Deeply disturbing and hauntingly mesmerizing, Nocturnal Animals is 2016’s most captivating thriller.
Director/Screenwriter Tom Ford kicks off the film with one of the oddest opening sequences I’ve seen in a long time. It sets the tone that Nocturnal Animals is not going to be the typical kind of viewing experience.
Amy Adams (Arrival) plays Susan, an art gallery owner whose life has become increasingly unfulfilling despite her lavish wealth, social status and eye candy husband (Armie Hammer, The Man From U.N.C.L.E.). Susan has everything she thought she ever wanted, but the façade is slowly being torn down. Worst of all, Susan knows her life didn’t have to go down this path.
Unexpectedly, Susan receives a package from her ex-husband, Edward (Jake Gyllenhaal, Southpaw). They’d been out of touch for years, but Edward wanted to share his lifelong dream of getting his novel published. Flattered by the dedication, Susan quickly starts reading only to find it a twisted metaphor of their life together.
Adapting Austin Wright’s novel, Ford weaves two complex and unrelenting tales. Based on the bleak and horrifying tone of the book, Susan is probably right to be a little rattled. Did Tom reach out for more sinister reasons with the book marking the beginning of his revenge quest? Adams offers a strong look at a woman trapped in a joyless and miserable life.
As eerily chilling as Susan’s perspective is, the book’s story proves equally fascinating. Tony (Gyllenhaal) is just hours away from wrapping a road trip with his wife and daughter on a nearly deserted road. In an inspired bit of casting playing off how often she’s mistaken for Adams, Isla Fisher is the book’s Susan analogy.
Suddenly they get into a road rage altercation with some clearly shady guys led by Ray Marcus (Aaron Taylor-Johnson, Godzilla). Taylor-Johnson has continued to evolve as an actor and he provides a breakout performance that should open up a wider array of roles.

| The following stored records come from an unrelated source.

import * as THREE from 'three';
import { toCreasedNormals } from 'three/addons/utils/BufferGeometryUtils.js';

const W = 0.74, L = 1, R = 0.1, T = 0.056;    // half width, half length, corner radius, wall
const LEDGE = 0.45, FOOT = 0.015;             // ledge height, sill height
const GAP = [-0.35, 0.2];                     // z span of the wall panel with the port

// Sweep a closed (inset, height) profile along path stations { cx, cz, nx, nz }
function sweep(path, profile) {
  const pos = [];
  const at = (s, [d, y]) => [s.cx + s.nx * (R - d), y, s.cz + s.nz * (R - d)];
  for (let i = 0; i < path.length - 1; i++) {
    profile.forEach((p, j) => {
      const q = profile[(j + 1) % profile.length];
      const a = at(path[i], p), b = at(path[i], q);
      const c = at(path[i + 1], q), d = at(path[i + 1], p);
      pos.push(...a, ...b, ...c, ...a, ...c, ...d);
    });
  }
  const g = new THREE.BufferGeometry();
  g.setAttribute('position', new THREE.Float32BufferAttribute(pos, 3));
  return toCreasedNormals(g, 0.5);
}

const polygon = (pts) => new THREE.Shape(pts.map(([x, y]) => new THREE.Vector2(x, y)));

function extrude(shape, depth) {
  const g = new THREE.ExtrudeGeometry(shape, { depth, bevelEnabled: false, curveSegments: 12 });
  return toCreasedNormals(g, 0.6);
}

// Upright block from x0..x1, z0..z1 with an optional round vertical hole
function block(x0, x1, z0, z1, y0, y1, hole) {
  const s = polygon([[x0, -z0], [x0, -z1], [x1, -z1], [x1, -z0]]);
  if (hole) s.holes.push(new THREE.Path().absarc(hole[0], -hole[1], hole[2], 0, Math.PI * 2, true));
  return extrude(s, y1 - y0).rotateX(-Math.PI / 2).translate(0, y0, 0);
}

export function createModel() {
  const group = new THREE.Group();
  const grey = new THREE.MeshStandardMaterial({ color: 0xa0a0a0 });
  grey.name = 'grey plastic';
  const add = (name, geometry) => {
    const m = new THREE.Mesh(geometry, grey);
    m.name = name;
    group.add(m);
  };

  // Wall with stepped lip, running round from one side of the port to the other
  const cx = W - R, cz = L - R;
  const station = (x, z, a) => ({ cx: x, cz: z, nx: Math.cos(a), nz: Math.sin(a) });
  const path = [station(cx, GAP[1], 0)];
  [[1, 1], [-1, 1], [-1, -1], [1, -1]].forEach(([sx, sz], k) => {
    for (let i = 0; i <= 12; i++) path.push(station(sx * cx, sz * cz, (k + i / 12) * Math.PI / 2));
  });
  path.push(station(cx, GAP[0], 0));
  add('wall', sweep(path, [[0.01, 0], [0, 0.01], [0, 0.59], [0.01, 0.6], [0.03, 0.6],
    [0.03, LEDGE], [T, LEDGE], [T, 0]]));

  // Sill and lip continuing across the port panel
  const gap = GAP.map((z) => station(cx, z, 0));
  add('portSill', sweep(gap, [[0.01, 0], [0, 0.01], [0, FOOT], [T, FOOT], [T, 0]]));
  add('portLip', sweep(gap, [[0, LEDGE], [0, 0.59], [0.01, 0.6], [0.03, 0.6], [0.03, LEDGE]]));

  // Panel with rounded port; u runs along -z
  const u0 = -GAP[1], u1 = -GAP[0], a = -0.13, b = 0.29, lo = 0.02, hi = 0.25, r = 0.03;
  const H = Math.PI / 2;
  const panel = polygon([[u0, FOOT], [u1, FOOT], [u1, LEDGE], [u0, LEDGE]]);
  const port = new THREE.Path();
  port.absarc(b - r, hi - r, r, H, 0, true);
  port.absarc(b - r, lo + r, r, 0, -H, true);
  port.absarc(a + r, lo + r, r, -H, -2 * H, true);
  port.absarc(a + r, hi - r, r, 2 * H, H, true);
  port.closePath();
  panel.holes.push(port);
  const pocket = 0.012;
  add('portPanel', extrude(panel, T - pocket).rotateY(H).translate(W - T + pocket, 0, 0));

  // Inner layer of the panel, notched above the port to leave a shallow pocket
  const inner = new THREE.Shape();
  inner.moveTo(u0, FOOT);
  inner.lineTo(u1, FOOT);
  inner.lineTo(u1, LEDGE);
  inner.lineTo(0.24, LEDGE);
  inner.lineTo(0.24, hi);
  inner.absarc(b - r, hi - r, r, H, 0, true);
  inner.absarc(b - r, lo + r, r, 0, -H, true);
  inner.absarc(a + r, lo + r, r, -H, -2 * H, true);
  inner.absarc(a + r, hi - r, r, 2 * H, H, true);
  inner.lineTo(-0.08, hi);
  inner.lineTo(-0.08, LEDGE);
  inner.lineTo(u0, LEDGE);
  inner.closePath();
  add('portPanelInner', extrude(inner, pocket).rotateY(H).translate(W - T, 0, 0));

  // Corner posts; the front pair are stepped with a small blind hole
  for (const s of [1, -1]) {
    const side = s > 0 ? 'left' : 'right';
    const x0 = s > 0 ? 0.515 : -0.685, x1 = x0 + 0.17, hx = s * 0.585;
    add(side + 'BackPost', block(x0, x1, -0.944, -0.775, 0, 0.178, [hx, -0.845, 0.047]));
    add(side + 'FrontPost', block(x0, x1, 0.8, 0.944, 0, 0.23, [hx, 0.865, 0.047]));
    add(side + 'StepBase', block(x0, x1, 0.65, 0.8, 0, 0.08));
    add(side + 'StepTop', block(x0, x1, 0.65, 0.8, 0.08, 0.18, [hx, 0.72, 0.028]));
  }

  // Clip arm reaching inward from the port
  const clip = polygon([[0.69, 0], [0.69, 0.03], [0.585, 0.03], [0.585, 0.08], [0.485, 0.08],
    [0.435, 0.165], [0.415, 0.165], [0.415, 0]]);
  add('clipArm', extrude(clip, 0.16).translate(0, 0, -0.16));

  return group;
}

The situation clearly can’t end well, but Ford is deliberate in drawing the sequence out to its inevitable, horrifying conclusion. Gyllenhaal is probably the best underrated actors of his generation and he turns in another fantastic performance.
It’s Michael Shannon (Loving) who steals every scene as Bobby Andes, a sheriff investigating the incident. It’s hard to see many scenarios that don’t have Shannon at least nominated for Best Supporting Actor thanks to his matter-of-fact, no nonsense performance.
Ford also incorporates just the right amount of flashbacks to provide greater context to Susan and Edward’s relationship. Those scenes are especially beneficial in learning Susan’s perspective. Initially fresh-faced, vibrant and full of love for Edward, she’s cautioned against marrying for love by her socialite mother (Laura Linney in a killer cameo) before making a series of poor decisions.
Cinematographer Seamus McGarvey sets up a number of low lit scenes that further sell this complex, personal story. Even with a nearly two hour run time, Ford doesn’t waste time, shrewdly utilizing each scene and time frame to build upon the next.
Nocturnal Animals is an unrelenting film that exquisitely keeps viewers on edge right through to its understated but thoughtful conclusion. The darker tone might not make the film work for everyone, but it proves to be a riveting and rewarding watch for those able to stay up with it.
Rating: 9.5 out of 10
Photo Credit: Focus Features